What you have to do
Please restate the material below word for word, from the first line through the one that contains "bpy.ops.object.select_all(action='DESELECT')", inclusive.

Data for this exercise

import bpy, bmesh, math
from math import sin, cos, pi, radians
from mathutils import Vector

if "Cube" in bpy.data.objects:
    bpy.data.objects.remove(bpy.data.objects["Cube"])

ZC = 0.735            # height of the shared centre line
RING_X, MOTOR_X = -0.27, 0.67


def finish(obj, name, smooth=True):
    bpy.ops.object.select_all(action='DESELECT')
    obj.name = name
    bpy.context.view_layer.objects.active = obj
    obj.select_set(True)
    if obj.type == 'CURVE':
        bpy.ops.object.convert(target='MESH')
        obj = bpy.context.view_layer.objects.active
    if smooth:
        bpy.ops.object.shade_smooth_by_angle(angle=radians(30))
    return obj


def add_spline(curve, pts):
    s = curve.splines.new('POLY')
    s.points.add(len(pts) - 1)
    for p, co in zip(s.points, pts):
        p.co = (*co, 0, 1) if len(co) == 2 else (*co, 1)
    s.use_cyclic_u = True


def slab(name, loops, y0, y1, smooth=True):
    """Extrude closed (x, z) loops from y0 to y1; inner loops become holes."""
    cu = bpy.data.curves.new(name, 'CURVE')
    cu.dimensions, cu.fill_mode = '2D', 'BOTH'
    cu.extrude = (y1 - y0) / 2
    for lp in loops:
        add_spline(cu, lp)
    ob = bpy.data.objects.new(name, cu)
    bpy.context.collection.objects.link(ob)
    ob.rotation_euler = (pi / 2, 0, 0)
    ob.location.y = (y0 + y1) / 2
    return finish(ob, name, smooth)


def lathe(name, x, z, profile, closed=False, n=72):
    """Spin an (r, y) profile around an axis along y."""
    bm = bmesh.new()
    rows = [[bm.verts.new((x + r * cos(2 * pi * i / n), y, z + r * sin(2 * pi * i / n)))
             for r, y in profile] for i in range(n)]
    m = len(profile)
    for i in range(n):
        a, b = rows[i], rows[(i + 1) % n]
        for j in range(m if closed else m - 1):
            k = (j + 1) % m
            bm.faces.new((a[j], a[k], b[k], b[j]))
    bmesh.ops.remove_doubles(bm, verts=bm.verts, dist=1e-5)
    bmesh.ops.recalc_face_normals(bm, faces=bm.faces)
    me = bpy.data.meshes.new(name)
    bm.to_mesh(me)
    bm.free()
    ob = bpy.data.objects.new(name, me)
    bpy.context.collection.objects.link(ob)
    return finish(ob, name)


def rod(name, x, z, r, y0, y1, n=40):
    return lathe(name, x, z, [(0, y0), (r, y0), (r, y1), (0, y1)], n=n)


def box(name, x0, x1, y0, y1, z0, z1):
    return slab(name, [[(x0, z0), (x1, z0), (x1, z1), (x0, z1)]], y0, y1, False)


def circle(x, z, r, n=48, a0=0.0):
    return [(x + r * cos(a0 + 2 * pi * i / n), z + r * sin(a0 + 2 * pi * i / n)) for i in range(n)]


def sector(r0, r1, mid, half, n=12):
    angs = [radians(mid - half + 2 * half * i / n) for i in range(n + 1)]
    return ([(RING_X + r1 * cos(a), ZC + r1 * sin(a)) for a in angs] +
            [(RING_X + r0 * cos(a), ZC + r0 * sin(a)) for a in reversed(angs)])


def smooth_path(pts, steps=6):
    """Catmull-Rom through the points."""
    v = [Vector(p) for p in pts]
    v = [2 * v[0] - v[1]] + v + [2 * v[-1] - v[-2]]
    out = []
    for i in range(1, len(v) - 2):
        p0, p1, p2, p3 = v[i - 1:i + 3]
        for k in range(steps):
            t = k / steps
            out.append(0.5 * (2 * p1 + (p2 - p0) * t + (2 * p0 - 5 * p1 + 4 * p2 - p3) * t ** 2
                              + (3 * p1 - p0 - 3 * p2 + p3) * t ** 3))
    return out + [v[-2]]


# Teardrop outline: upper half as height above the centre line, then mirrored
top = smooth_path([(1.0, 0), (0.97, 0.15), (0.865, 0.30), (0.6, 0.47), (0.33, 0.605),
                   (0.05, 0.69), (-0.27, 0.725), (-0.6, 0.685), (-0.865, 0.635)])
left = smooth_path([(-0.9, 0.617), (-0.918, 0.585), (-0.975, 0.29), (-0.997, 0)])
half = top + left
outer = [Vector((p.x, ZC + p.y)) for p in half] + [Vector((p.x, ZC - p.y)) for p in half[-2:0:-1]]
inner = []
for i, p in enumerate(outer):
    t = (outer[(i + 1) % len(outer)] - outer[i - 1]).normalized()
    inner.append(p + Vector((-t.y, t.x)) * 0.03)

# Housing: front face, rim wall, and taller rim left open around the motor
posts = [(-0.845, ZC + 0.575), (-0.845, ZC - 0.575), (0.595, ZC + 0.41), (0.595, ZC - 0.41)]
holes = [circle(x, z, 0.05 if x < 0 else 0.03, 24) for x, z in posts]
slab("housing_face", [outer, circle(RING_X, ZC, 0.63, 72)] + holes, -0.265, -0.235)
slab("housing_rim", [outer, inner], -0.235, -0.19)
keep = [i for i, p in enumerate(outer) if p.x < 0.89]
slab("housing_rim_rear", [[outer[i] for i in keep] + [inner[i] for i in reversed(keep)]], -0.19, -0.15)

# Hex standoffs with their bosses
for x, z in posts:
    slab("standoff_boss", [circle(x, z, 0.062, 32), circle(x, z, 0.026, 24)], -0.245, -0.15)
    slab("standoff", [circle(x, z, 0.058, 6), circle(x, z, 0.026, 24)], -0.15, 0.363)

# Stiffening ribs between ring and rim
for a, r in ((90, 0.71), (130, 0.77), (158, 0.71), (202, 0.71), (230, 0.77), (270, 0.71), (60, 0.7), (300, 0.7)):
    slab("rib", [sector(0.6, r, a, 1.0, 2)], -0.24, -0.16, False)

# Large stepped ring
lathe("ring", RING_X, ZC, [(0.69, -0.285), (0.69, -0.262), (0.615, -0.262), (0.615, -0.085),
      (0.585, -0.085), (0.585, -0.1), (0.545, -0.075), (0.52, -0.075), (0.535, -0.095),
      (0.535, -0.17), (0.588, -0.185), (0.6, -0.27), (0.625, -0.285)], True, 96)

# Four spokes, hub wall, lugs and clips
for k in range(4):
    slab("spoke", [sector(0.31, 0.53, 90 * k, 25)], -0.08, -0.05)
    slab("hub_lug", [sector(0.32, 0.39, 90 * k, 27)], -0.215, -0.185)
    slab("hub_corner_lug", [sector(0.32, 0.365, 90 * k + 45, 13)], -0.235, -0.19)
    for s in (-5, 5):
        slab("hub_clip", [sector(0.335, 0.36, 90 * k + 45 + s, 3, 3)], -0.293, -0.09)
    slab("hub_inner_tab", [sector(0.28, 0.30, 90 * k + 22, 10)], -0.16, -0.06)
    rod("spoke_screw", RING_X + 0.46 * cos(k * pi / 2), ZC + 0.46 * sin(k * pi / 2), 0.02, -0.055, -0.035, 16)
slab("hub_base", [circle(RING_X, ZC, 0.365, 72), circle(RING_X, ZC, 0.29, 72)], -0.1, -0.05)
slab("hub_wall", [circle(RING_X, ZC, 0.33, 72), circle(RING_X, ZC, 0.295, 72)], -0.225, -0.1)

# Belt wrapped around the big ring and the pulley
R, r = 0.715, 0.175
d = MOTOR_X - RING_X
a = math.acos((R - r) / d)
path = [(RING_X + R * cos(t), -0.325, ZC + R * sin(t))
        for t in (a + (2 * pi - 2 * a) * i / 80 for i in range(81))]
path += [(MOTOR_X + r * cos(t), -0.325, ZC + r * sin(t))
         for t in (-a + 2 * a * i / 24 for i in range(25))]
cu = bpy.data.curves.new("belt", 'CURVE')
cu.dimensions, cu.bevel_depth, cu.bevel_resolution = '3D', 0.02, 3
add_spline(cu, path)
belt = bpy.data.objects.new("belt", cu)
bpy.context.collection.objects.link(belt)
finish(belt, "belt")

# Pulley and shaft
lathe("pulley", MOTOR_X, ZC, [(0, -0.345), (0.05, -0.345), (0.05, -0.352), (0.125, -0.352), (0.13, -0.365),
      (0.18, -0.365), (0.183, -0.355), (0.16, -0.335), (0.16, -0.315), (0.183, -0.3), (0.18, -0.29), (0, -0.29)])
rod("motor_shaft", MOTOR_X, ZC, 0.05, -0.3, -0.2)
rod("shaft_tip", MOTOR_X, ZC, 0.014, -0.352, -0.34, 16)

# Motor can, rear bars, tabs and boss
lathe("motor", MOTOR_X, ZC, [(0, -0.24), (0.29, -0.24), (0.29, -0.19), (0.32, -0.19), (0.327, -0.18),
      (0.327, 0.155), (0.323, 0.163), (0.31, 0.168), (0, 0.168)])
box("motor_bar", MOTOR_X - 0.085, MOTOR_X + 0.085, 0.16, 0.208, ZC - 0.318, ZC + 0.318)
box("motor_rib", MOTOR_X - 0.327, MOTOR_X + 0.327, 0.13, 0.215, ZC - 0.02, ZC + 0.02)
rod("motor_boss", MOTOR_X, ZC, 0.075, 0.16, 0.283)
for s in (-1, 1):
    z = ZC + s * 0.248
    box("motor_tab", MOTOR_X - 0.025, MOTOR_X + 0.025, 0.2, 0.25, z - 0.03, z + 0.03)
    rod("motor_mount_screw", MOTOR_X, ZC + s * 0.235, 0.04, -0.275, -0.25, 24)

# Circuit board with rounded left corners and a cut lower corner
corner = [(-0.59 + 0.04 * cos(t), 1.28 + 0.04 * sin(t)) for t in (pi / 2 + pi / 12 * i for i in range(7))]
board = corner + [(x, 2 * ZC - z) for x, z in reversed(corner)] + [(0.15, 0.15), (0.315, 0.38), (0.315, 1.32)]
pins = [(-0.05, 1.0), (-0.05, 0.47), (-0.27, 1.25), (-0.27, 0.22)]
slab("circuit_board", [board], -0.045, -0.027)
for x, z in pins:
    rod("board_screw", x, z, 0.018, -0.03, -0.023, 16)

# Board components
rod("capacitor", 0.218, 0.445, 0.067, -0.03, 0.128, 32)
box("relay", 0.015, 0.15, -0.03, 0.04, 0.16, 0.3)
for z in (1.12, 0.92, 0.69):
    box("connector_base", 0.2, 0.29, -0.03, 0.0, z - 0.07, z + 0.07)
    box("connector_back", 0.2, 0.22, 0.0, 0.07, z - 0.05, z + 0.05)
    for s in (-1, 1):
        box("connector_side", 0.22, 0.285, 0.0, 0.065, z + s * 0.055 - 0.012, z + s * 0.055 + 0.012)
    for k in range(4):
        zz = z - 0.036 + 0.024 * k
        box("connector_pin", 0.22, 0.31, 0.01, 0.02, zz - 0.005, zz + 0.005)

Finished task
import bpy, bmesh, math
from math import sin, cos, pi, radians
from mathutils import Vector

if "Cube" in bpy.data.objects:
    bpy.data.objects.remove(bpy.data.objects["Cube"])

ZC = 0.735            # height of the shared centre line
RING_X, MOTOR_X = -0.27, 0.67


def finish(obj, name, smooth=True):
    bpy.ops.object.select_all(action='DESELECT')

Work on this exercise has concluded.